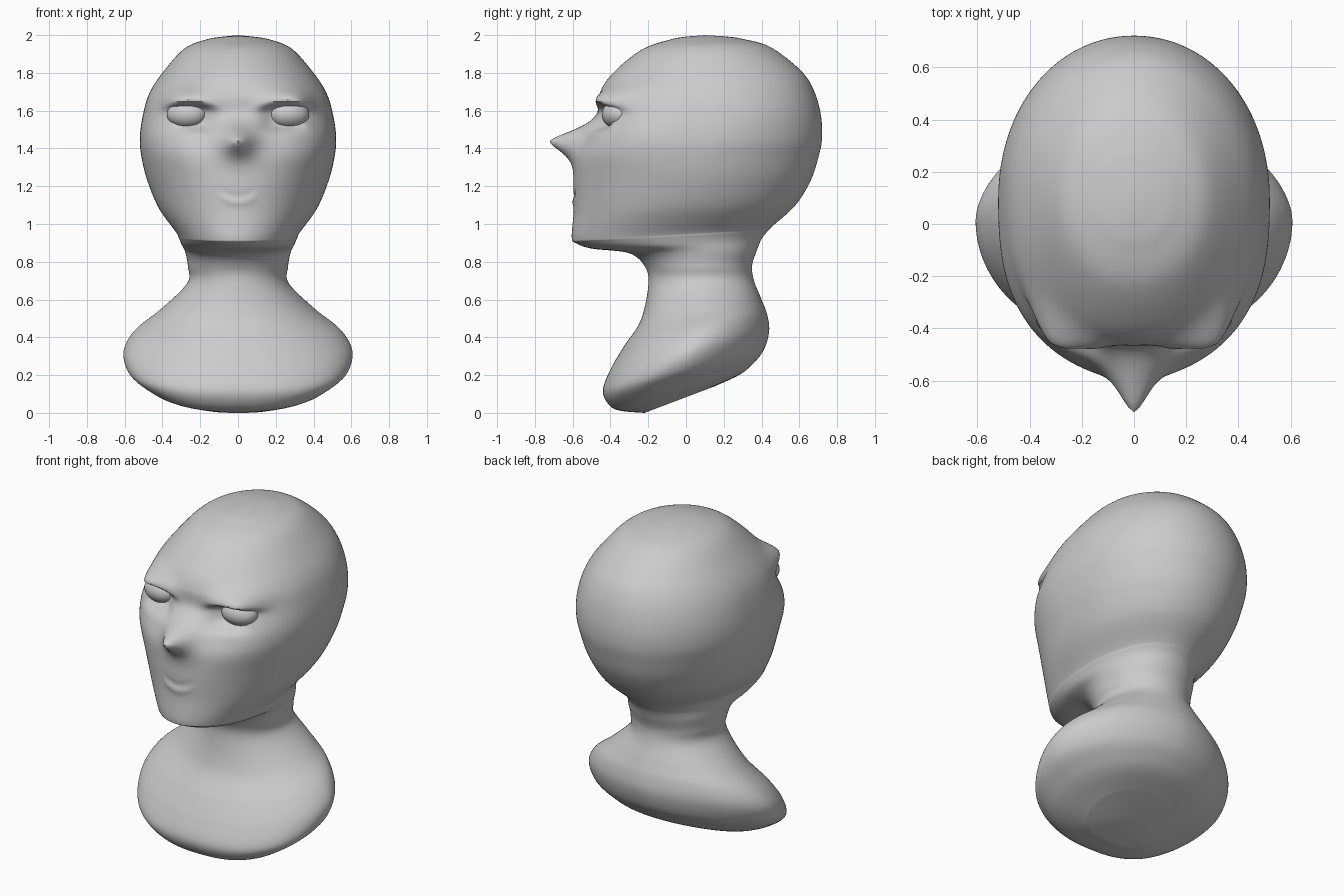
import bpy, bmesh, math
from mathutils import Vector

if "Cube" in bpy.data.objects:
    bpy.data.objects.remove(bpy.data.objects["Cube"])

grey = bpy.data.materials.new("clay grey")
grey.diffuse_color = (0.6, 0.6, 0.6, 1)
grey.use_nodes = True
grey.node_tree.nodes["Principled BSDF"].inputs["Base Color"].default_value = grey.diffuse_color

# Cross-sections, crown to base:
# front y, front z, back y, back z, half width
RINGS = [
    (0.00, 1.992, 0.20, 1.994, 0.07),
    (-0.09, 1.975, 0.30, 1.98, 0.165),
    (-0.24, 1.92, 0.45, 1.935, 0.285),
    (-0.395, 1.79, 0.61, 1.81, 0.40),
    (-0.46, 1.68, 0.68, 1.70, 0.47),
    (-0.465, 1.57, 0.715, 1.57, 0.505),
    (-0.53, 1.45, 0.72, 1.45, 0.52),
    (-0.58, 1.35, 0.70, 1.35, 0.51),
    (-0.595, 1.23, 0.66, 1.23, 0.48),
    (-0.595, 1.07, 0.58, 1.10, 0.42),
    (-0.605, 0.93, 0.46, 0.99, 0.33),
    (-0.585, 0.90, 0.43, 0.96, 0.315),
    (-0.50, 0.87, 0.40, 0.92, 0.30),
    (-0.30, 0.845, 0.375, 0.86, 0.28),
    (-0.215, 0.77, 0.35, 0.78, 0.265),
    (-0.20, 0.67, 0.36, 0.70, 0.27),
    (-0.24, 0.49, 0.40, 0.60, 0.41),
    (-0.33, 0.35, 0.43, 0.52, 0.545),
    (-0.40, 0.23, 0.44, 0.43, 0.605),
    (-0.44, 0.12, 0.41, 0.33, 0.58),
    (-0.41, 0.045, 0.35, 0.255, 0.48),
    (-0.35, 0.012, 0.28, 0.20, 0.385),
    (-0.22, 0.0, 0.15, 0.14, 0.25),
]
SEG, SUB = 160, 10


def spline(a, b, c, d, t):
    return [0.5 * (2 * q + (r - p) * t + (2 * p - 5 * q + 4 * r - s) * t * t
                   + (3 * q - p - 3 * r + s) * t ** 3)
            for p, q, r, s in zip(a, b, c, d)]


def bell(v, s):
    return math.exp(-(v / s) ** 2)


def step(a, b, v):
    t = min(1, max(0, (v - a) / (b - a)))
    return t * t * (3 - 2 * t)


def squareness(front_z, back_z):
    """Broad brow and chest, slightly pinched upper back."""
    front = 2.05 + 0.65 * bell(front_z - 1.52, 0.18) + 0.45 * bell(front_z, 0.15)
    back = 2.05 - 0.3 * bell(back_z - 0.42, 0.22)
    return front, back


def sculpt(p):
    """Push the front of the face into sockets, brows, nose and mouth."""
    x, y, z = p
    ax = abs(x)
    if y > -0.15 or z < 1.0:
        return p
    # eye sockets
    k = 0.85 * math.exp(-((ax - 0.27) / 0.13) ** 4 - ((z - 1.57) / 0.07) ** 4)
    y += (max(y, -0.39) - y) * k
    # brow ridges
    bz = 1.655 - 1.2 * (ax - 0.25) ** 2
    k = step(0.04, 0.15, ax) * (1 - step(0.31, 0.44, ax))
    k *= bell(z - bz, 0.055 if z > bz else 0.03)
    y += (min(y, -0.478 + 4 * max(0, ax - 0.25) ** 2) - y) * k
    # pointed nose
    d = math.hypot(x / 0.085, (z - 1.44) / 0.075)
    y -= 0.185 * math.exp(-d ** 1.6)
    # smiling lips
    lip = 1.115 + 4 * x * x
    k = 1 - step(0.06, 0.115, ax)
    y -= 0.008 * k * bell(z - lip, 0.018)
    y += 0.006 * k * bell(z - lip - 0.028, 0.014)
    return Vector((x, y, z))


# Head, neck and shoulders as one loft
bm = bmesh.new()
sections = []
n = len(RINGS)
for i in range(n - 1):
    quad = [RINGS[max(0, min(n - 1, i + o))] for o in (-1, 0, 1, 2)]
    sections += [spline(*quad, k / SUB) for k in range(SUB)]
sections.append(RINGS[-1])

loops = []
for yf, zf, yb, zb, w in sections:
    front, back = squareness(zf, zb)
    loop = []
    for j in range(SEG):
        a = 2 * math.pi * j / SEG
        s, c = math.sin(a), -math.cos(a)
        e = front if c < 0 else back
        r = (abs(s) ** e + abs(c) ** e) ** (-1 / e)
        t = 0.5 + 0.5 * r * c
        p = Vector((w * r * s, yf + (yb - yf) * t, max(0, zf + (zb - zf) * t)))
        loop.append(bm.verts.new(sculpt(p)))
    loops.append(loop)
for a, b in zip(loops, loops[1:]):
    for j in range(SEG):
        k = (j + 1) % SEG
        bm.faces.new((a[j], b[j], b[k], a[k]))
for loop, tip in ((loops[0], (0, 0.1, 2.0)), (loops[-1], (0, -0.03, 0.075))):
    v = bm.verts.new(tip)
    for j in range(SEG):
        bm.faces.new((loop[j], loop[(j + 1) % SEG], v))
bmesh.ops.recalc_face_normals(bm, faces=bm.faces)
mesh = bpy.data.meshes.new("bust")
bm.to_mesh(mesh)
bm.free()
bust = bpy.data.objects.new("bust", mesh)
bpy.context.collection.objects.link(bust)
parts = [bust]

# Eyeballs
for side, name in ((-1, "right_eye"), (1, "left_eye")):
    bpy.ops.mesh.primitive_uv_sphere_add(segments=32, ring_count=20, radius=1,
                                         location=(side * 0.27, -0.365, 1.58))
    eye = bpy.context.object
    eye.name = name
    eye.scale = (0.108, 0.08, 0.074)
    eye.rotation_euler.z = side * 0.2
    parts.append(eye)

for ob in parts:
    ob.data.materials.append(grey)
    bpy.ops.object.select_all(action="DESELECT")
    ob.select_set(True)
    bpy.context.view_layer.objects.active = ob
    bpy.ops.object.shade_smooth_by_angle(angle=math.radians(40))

What you should do: Read through the listing and copy each line in which the word "append" occurs.

Answer area:
sections.append(RINGS[-1])
        loop.append(bm.verts.new(sculpt(p)))
    loops.append(loop)
    parts.append(eye)
    ob.data.materials.append(grey)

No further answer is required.